■ **Study material**

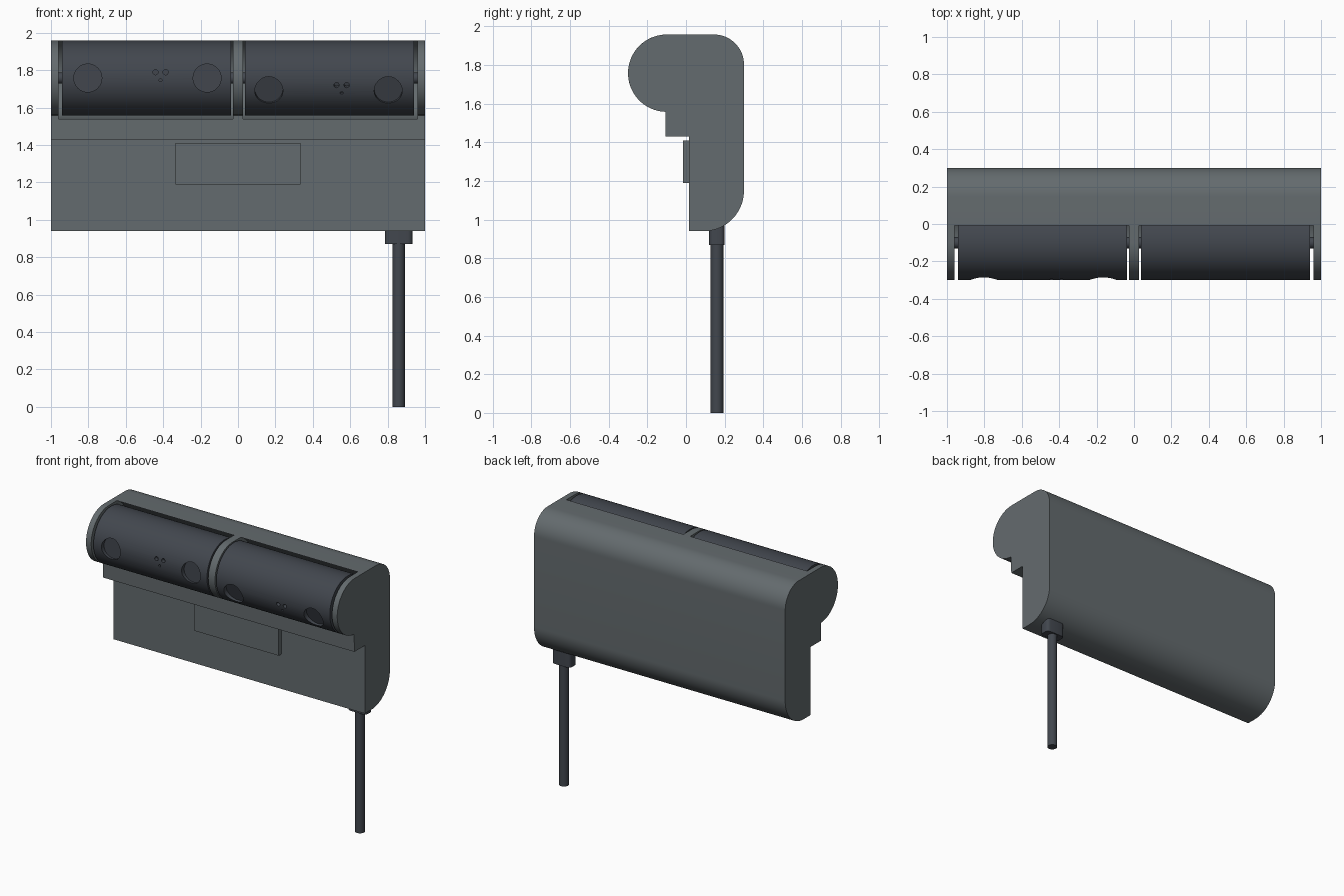
import bpy, bmesh, math
from mathutils import Vector

if "Cube" in bpy.data.objects:
    bpy.data.objects.remove(bpy.data.objects["Cube"])


def material(name, color):
    m = bpy.data.materials.new(name)
    m.use_nodes = True
    m.diffuse_color = color
    m.node_tree.nodes["Principled BSDF"].inputs["Base Color"].default_value = color
    return m


grey = material("housing grey", (0.127, 0.147, 0.156, 1))
dark = material("dark slate", (0.054, 0.062, 0.076, 1))

AXIS_Y, AXIS_Z, RADIUS = -0.10, 1.758, 0.20


def finish(ob, name, mat):
    ob.name = name
    ob.data.materials.clear()
    ob.data.materials.append(mat)
    return ob


def smooth(ob):
    bpy.ops.object.select_all(action="DESELECT")
    ob.select_set(True)
    bpy.context.view_layer.objects.active = ob
    bpy.ops.object.shade_smooth_by_angle(angle=math.radians(30))


def cylinder(name, axis, center, r, length, mat, sides=64):
    rot = {"x": (0, math.pi / 2, 0), "y": (math.pi / 2, 0, 0), "z": (0, 0, 0)}[axis]
    bpy.ops.mesh.primitive_cylinder_add(vertices=sides, radius=r, depth=length,
                                        location=center, rotation=rot)
    return finish(bpy.context.object, name, mat)


def box(name, low, high, mat):
    low, high = Vector(low), Vector(high)
    bpy.ops.mesh.primitive_cube_add(size=1, location=(low + high) / 2)
    ob = bpy.context.object
    ob.scale = high - low
    bpy.ops.object.transform_apply(location=False, rotation=False, scale=True)
    return finish(ob, name, mat)


def cut(ob, cutters):
    # carve each cutter out, then discard it
    bpy.context.view_layer.objects.active = ob
    for c in cutters:
        c.hide_render = True
        mod = ob.modifiers.new("cut", "BOOLEAN")
        mod.operation, mod.solver, mod.object = "DIFFERENCE", "EXACT", c
        bpy.ops.object.modifier_apply(modifier=mod.name)
        bpy.data.objects.remove(c)


def arc(cy, cz, r, start, end, steps):
    angles = [math.radians(start + (end - start) * i / steps) for i in range(steps + 1)]
    return [(cy + r * math.cos(a), cz + r * math.sin(a)) for a in angles]


# Housing: side profile stretched across the width
profile = arc(AXIS_Y, AXIS_Z, RADIUS, 268, 90, 40)
profile += arc(0.145, 1.803, 0.155, 90, 0, 16)
profile += arc(0.09, 1.15, 0.21, 0, -90, 20)
profile += [(0.015, 0.94), (0.015, 1.43), (-0.105, 1.43)]
bm = bmesh.new()
face = bm.faces.new([bm.verts.new((-1, y, z)) for y, z in profile])
side = bmesh.ops.extrude_face_region(bm, geom=[face])["geom"]
bmesh.ops.translate(bm, vec=(2, 0, 0),
                    verts=[v for v in side if isinstance(v, bmesh.types.BMVert)])
bmesh.ops.recalc_face_normals(bm, faces=bm.faces)
mesh = bpy.data.meshes.new("housing")
bm.to_mesh(mesh)
bm.free()
housing = bpy.data.objects.new("housing", mesh)
bpy.context.collection.objects.link(housing)
finish(housing, "housing", grey)
cut(housing, [cylinder("pocket_cutter", "x", (s * 0.493, AXIS_Y, AXIS_Z),
                       0.22, 0.932, grey, 96) for s in (-1, 1)])
smooth(housing)

# Raised front plate
box("front_plate", (-0.335, -0.015, 1.19), (0.335, 0.03, 1.41), grey)

# Two swivelling rollers with round recesses and small sockets
for label, s, tilt in (("right", -1, 0), ("left", 1, 20)):
    x = s * 0.489
    roller = cylinder(label + "_roller", "x", (x, AXIS_Y, AXIS_Z), RADIUS, 0.904, dark, 96)
    bpy.ops.object.transform_apply(location=False, rotation=True, scale=False)
    front = AXIS_Y - RADIUS
    mid = s * 0.484
    holes = [(mid + d, 0, 0.075, 0.06) for d in (-0.319, 0.319)]
    holes += [(mid + 0.07 + d, 0.031, 0.014, 0.06) for d in (-0.027, 0.027)]
    holes += [(mid + 0.07, -0.012, 0.008, 0.06)]
    cut(roller, [cylinder("recess_cutter", "y", (hx, front, AXIS_Z + hz), r, depth, dark, 40)
                 for hx, hz, r, depth in holes])
    roller.rotation_euler.x = math.radians(tilt)
    smooth(roller)
    # Pivot joining the roller to both pocket walls
    smooth(cylinder(label + "_pivot", "x", (s * 0.493, AXIS_Y, AXIS_Z), 0.03, 0.95, dark, 24))

# Cable and its strain relief
relief = box("strain_relief", (0.785, 0.12, 0.87), (0.933, 0.20, 1.02), dark)
bm = bmesh.new()
bm.from_mesh(relief.data)
upright = [e for e in bm.edges if abs(e.verts[0].co.z - e.verts[1].co.z) > 0.1]
bmesh.ops.bevel(bm, geom=upright, offset=0.025, segments=4, profile=0.5, affect="EDGES")
bm.to_mesh(relief.data)
bm.free()
smooth(relief)
smooth(cylinder("cable", "z", (0.859, 0.16, 0.46), 0.033, 0.92, dark, 32))
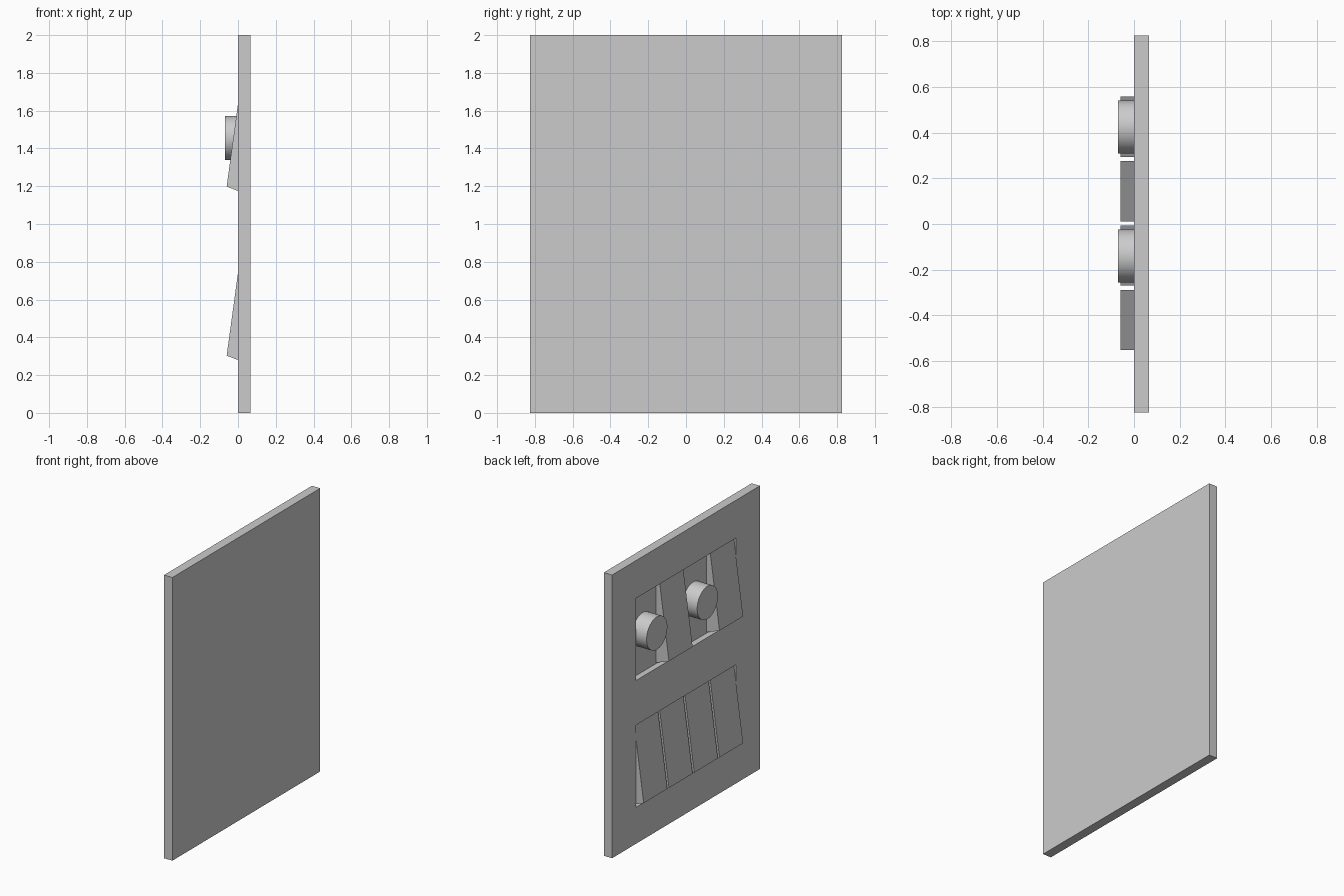
import bpy, bmesh, math
from mathutils import Matrix

cube = bpy.data.objects.get("Cube")
if cube:
    bpy.data.objects.remove(cube, do_unlink=True)

grey = bpy.data.materials.new("light grey")
grey.use_nodes = True
grey.diffuse_color = (0.6, 0.6, 0.6, 1)
grey.node_tree.nodes["Principled BSDF"].inputs["Base Color"].default_value = (0.6, 0.6, 0.6, 1)


def add_object(name, bm):
    bmesh.ops.recalc_face_normals(bm, faces=bm.faces)
    mesh = bpy.data.meshes.new(name)
    bm.to_mesh(mesh)
    bm.free()
    mesh.materials.append(grey)
    obj = bpy.data.objects.new(name, mesh)
    bpy.context.collection.objects.link(obj)
    return obj


def prism(name, profile, y0, y1):
    """Extrude an (x, z) profile from y0 to y1."""
    bm = bmesh.new()
    face = bm.faces.new([bm.verts.new((x, y0, z)) for x, z in profile])
    ext = bmesh.ops.extrude_face_region(bm, geom=[face])
    verts = [v for v in ext["geom"] if isinstance(v, bmesh.types.BMVert)]
    bmesh.ops.translate(bm, vec=(0, y1 - y0, 0), verts=verts)
    return add_object(name, bm)


def box(name, x0, x1, y0, y1, z0, z1):
    return prism(name, [(x0, z0), (x1, z0), (x1, z1), (x0, z1)], y0, y1)


THICK, DEPTH = 0.065, 0.042
PITCH, HALF_W = 0.282, 0.132
ROWS = {"upper": 1.153, "lower": 0.258}
slots = [PITCH * (1.5 - i) + 0.003 for i in range(4)]

# Wall plate with two shallow rectangular recesses
plate = box("wall_plate", 0, THICK, -0.825, 0.825, 0, 2)
for row, base in ROWS.items():
    cutter = box(row + "_recess_cutter", -0.1, DEPTH, -0.559, 0.559, base, base + 0.58)
    cutter.hide_render = True
    mod = plate.modifiers.new(row + "_recess", "BOOLEAN")
    mod.operation = "DIFFERENCE"
    mod.solver = "EXACT"
    mod.object = cutter
    bpy.context.view_layer.objects.active = plate
    bpy.ops.object.modifier_apply(modifier=mod.name)
    bpy.data.objects.remove(cutter, do_unlink=True)


# Tilted rocker switch: lower edge stands out, upper edge sinks in
def rocker(name, y, base):
    profile = [(-0.06, 0.045), (0, 0.022), (DEPTH, 0.007), (DEPTH, 0.572), (0.012, 0.572)]
    prism(name, [(x, base + z) for x, z in profile], y - HALF_W, y + HALF_W)


# Round dimmer knob standing on the recess floor
def knob(name, y, z):
    bm = bmesh.new()
    length = DEPTH + 0.07
    matrix = Matrix.Translation((DEPTH - length / 2, y, z)) @ Matrix.Rotation(math.pi / 2, 4, "Y")
    bmesh.ops.create_cone(bm, cap_ends=True, segments=64, radius1=0.116,
                          radius2=0.116, depth=length, matrix=matrix)
    obj = add_object(name, bm)
    bpy.ops.object.select_all(action="DESELECT")
    obj.select_set(True)
    bpy.context.view_layer.objects.active = obj
    bpy.ops.object.shade_smooth_by_angle(angle=math.radians(30))


for i, y in enumerate(slots):
    rocker(f"lower_rocker_{i + 1}", y, ROWS["lower"])
    if i % 2:
        rocker(f"upper_rocker_{i + 1}", y, ROWS["upper"])
    else:
        knob(f"dimmer_knob_{i + 1}", y - 0.002, 1.455)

■ **Task prompt**
Once you find the line with "m.diffuse_color = color" above, print it and every line after it up to and including the line with "bpy.ops.mesh.primitive_cube_add(size=1, location=(low +", exactly as written and nothing else.

■ **Answer below**
    m.diffuse_color = color
    m.node_tree.nodes["Principled BSDF"].inputs["Base Color"].default_value = color
    return m


grey = material("housing grey", (0.127, 0.147, 0.156, 1))
dark = material("dark slate", (0.054, 0.062, 0.076, 1))

AXIS_Y, AXIS_Z, RADIUS = -0.10, 1.758, 0.20


def finish(ob, name, mat):
    ob.name = name
    ob.data.materials.clear()
    ob.data.materials.append(mat)
    return ob


def smooth(ob):
    bpy.ops.object.select_all(action="DESELECT")
    ob.select_set(True)
    bpy.context.view_layer.objects.active = ob
    bpy.ops.object.shade_smooth_by_angle(angle=math.radians(30))


def cylinder(name, axis, center, r, length, mat, sides=64):
    rot = {"x": (0, math.pi / 2, 0), "y": (math.pi / 2, 0, 0), "z": (0, 0, 0)}[axis]
    bpy.ops.mesh.primitive_cylinder_add(vertices=sides, radius=r, depth=length,
                                        location=center, rotation=rot)
    return finish(bpy.context.object, name, mat)


def box(name, low, high, mat):
    low, high = Vector(low), Vector(high)
    bpy.ops.mesh.primitive_cube_add(size=1, location=(low + high) / 2)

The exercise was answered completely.